◆ WHAT YOU SHOULD DO
The copy must run from the first line of the entries below through the line containing "for a0, a1, b0, b1, z0, z1", restated word for word, with pictures left out.

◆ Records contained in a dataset
----------
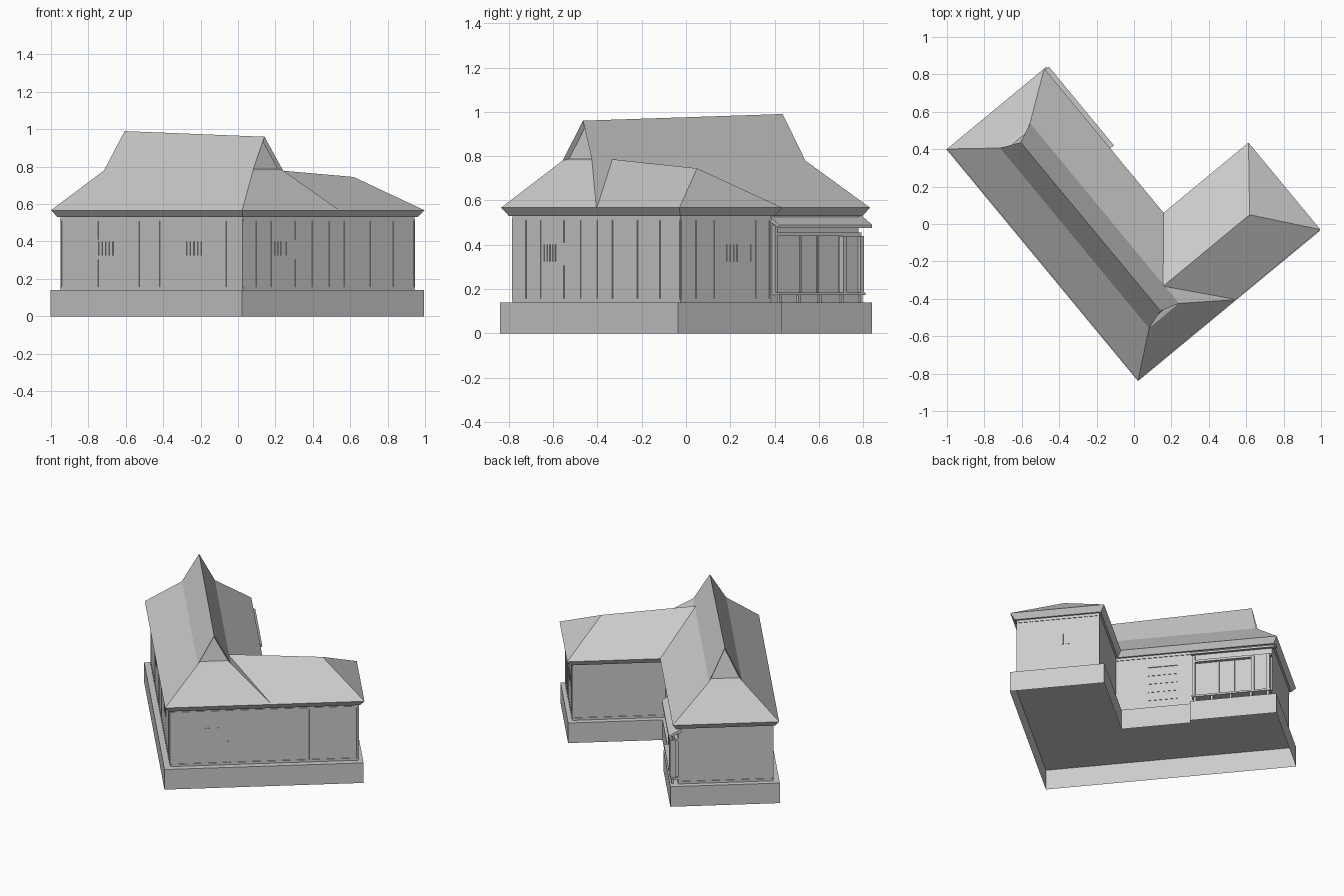
import bpy, bmesh, math
from mathutils import Matrix

if "Cube" in bpy.data.objects:
    bpy.data.objects.remove(bpy.data.objects["Cube"])

# House axes: a runs along the short facade, b along the long wing
TURN = Matrix.Translation((0.022, -0.835, 0)) @ Matrix.Rotation(math.radians(39.58), 4, 'Z')


def finish(name, bm):
    bm.normal_update()
    bm.transform(TURN)
    me = bpy.data.meshes.new(name)
    bm.to_mesh(me)
    bm.free()
    ob = bpy.data.objects.new(name, me)
    bpy.context.collection.objects.link(ob)
    return ob


def prism(name, pts, z0, z1, top=False):
    """Upright shell over a plan outline (counter-clockwise), open below."""
    bm = bmesh.new()
    lo = [bm.verts.new((a, b, z0)) for a, b in pts]
    hi = [bm.verts.new((a, b, z1)) for a, b in pts]
    n = len(pts)
    for i in range(n):
        j = (i + 1) % n
        bm.faces.new((lo[i], lo[j], hi[j], hi[i]))
    if top:
        bm.faces.new(hi)
    return finish(name, bm)


def boxes(name, items):
    """Several boxes in one object, each (a0, a1, b0, b1, z0, z1)."""
    bm = bmesh.new()
    for a0, a1, b0, b1, z0, z1 in items:
        m = Matrix.Translation(((a0 + a1) / 2, (b0 + b1) / 2, (z0 + z1) / 2)) \
            @ Matrix.Diagonal((a1 - a0, b1 - b0, z1 - z0, 1))
        bmesh.ops.create_cube(bm, size=1, matrix=m)
    return finish(name, bm)


def roof(name, rings, ridge, gables=False):
    """Stacked rectangles (a0, a1, b0, b1, z) closed by a ridge line."""
    bm = bmesh.new()
    loops = []
    for a0, a1, b0, b1, z in rings:
        loops.append([bm.verts.new((a, b, z)) for a, b in
                      ((a0, b0), (a1, b0), (a1, b1), (a0, b1))])
    bm.faces.new(loops[0][::-1])
    for lo, hi in zip(loops, loops[1:]):
        for i in range(4):
            j = (i + 1) % 4
            bm.faces.new((lo[i], lo[j], hi[j], hi[i]))
    r0, r1 = (bm.verts.new(p) for p in ridge)
    v = loops[-1]
    if abs(r1.co.y - r0.co.y) > 0.1:      # ridge along b
        ends = [bm.faces.new((v[0], v[1], r0)), bm.faces.new((v[2], v[3], r1))]
        bm.faces.new((v[1], v[2], r1, r0))
        bm.faces.new((v[3], v[0], r0, r1))
    else:                                 # ridge along a
        ends = [bm.faces.new((v[3], v[0], r0)), bm.faces.new((v[1], v[2], r1))]
        bm.faces.new((v[0], v[1], r1, r0))
        bm.faces.new((v[2], v[3], r0, r1))
    bm.normal_update()
    if gables:
        bmesh.ops.inset_individual(bm, faces=ends, thickness=0.016, depth=0)
        for f in ends:
            shift = 0.025 if f.calc_center_median().y < 0.8 else -0.025
            for vert in f.verts:
                vert.co.y += shift
    return finish(name, bm)


# Stone base and walls
prism("base", [(-.004, -.004), (1.258, -.004), (1.258, .603), (.66, .603),
               (.66, 1.05), (.69, 1.05), (.69, 1.604), (-.004, 1.604)], 0, .14, True)
W = .037
prism("walls", [(W, W), (1.227, W), (1.227, .566), (.638, .566),
                (.638, 1.567), (W, 1.567)], .14, .535)

# Roofs: hip-and-gable over the long wing, hip over the short wing
roof("main_roof", [(.025, .65, .025, 1.579, .53), (0, .675, 0, 1.604, .567),
                   (.222, .43, .177, 1.427, .78)],
     ((.328, .209, .96), (.326, 1.38, .99)), gables=True)
roof("wing_roof", [(.63, 1.239, .025, .578, .53), (.64, 1.264, 0, .603, .567)],
     ((.42, .302, .786), (1.023, .302, .745)))

# Wall battens: side strips given by position along the wall and height range
T, H = .004, .004
LOW, HIGH = (.155, .305), (.41, .51)
FULL = (.155, .51)


def strips(posts, bars, split):
    out = [(p, *FULL) for p in posts] + [(p, .325, .40) for p in bars]
    return out + [(s, *r) for s in split for r in (LOW, HIGH)]


long_side = strips([.042, .179, .736, .909, 1.56],
                   [.39, .42, .45, .48, .51, 1.13, 1.16, 1.19, 1.22, 1.25], [1.254])
short_side = strips([.13, .234, .519, .636, .743, .921, 1.08, 1.222],
                    [.26, .28, .30, .32, .34], [.40])
wing_end = strips([.042, .13, .236, .48, .56], [.31, .33, .35, .37, .45], [])
boxes("long_wall_battens", [(W - T, W + T, p - H, p + H, z0, z1) for p, z0, z1 in long_side]
      + [(W - T, W + T, W, 1.567, z, z + .01) for z in (.148, .51)])
boxes("short_wall_battens", [(p - H, p + H, W - T, W + T, z0, z1) for p, z0, z1 in short_side]
      + [(W, 1.227, W - T, W + T, z, z + .01) for z in (.148, .51)])
boxes("wing_end_battens", [(1.227 - T, 1.227 + T, p - H, p + H, z0, z1) for p, z0, z1 in wing_end]
      + [(1.227 - T, 1.227 + T, W, .566, z, z + .01) for z in (.148, .51)])
boxes("rear_sill_strips", [(.638, 1.227, .562, .570, .148, .158),
                           (W, .638, 1.563, 1.571, .148, .158),
                           (.634, .642, .566, 1.05, .51, .52)])

# Entrance door with frame and lattice
D = .638
boxes("door", [(D - .01, D + .006, .76, .77, .14, .45), (D - .01, D + .006, .96, .97, .14, .45),
               (D - .01, D + .006, .76, .97, .44, .45), (D - .01, D + .004, .861, .869, .14, .44)]
      + [(D - .01, D + .003, .77, .96, z, z + .006) for z in (.20, .26, .32, .38)])

# Veranda: deck on feet, posts, lintel and screen bars
boxes("veranda_deck", [(D - .01, .688, 1.06, 1.567, .172, .184)])
boxes("veranda_feet", [(.665, .68, b, b + .015, .14, .172) for b in (1.07, 1.18, 1.30, 1.43, 1.54)])
boxes("veranda_posts", [(D - .01, .66, 1.06, 1.075, .184, .49)]
      + [(.655, .685, b, b + .02, .184, .44) for b in (1.44, 1.54)])
boxes("storm_shutter_box", [(D - .01, .668, 1.45, 1.55, .184, .44)])
boxes("veranda_lintel", [(D - .01, .66, 1.06, 1.567, .44, .455)])
boxes("veranda_screen_bars", [(D - .01, D + .006, b, b + .008, .184, .44) for b in (1.22, 1.32)])

# Sloped awning over the veranda
bm = bmesh.new()
section = [(.62, .535), (.62, .51), (.70, .476), (.70, .49)]
f = bm.faces.new([bm.verts.new((a, 1.05, z)) for a, z in section])
ext = bmesh.ops.extrude_face_region(bm, geom=[f], use_keep_orig=True)
bmesh.ops.translate(bm, vec=(0, .545, 0),
                    verts=[g for g in ext["geom"] if isinstance(g, bmesh.types.BMVert)])
bmesh.ops.recalc_face_normals(bm, faces=bm.faces)
finish("veranda_awning", bm)
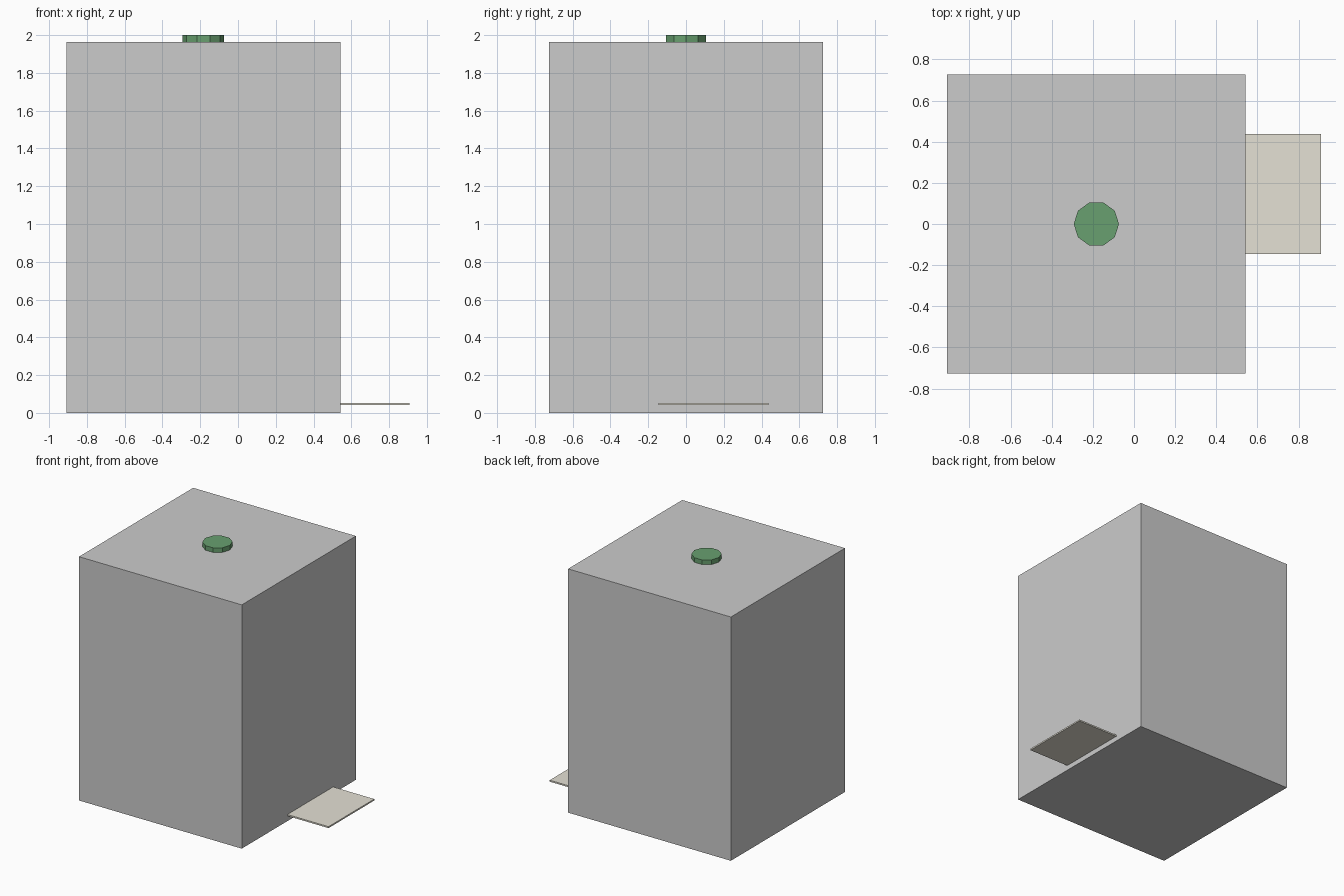
import bpy

if "Cube" in bpy.data.objects:
    bpy.data.objects.remove(bpy.data.objects["Cube"])


def paint(obj, name, color):
    mat = bpy.data.materials.new(name)
    mat.diffuse_color = (*color, 1.0)
    mat.use_nodes = True
    mat.node_tree.nodes["Principled BSDF"].inputs["Base Color"].default_value = mat.diffuse_color
    obj.data.materials.append(mat)


def box(name, lo, hi):
    centre = [(a + b) / 2 for a, b in zip(lo, hi)]
    bpy.ops.mesh.primitive_cube_add(size=1, location=centre)
    obj = bpy.context.object
    obj.name = name
    obj.scale = [b - a for a, b in zip(lo, hi)]
    bpy.ops.object.transform_apply(location=False, rotation=False, scale=True)
    return obj


TOP = 1.963  # height of the cabinet body

# Tall cabinet body
box("cabinet_body", (-0.908, -0.726, 0), (0.542, 0.726, TOP))

# Thin tray sticking out low on the right side
tray = box("side_tray", (0.542, -0.145, 0.041), (0.908, 0.437, 0.053))
paint(tray, "tray_beige", (0.78, 0.75, 0.66))

# Ten-sided cap on the top, a corner pointing along x
bpy.ops.mesh.primitive_cylinder_add(
    vertices=10, radius=0.11, depth=2 - TOP,
    location=(-0.183, 0, (2 + TOP) / 2), rotation=(0, 0, 1.5707963))
cap = bpy.context.object
cap.name = "top_cap"
paint(cap, "cap_green", (0.14, 0.35, 0.16))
----------
◆ ANSWER TO THE EXERCISE
import bpy, bmesh, math
from mathutils import Matrix

if "Cube" in bpy.data.objects:
    bpy.data.objects.remove(bpy.data.objects["Cube"])

# House axes: a runs along the short facade, b along the long wing
TURN = Matrix.Translation((0.022, -0.835, 0)) @ Matrix.Rotation(math.radians(39.58), 4, 'Z')


def finish(name, bm):
    bm.normal_update()
    bm.transform(TURN)
    me = bpy.data.meshes.new(name)
    bm.to_mesh(me)
    bm.free()
    ob = bpy.data.objects.new(name, me)
    bpy.context.collection.objects.link(ob)
    return ob


def prism(name, pts, z0, z1, top=False):
    """Upright shell over a plan outline (counter-clockwise), open below."""
    bm = bmesh.new()
    lo = [bm.verts.new((a, b, z0)) for a, b in pts]
    hi = [bm.verts.new((a, b, z1)) for a, b in pts]
    n = len(pts)
    for i in range(n):
        j = (i + 1) % n
        bm.faces.new((lo[i], lo[j], hi[j], hi[i]))
    if top:
        bm.faces.new(hi)
    return finish(name, bm)


def boxes(name, items):
    """Several boxes in one object, each (a0, a1, b0, b1, z0, z1)."""
    bm = bmesh.new()
    for a0, a1, b0, b1, z0, z1 in items:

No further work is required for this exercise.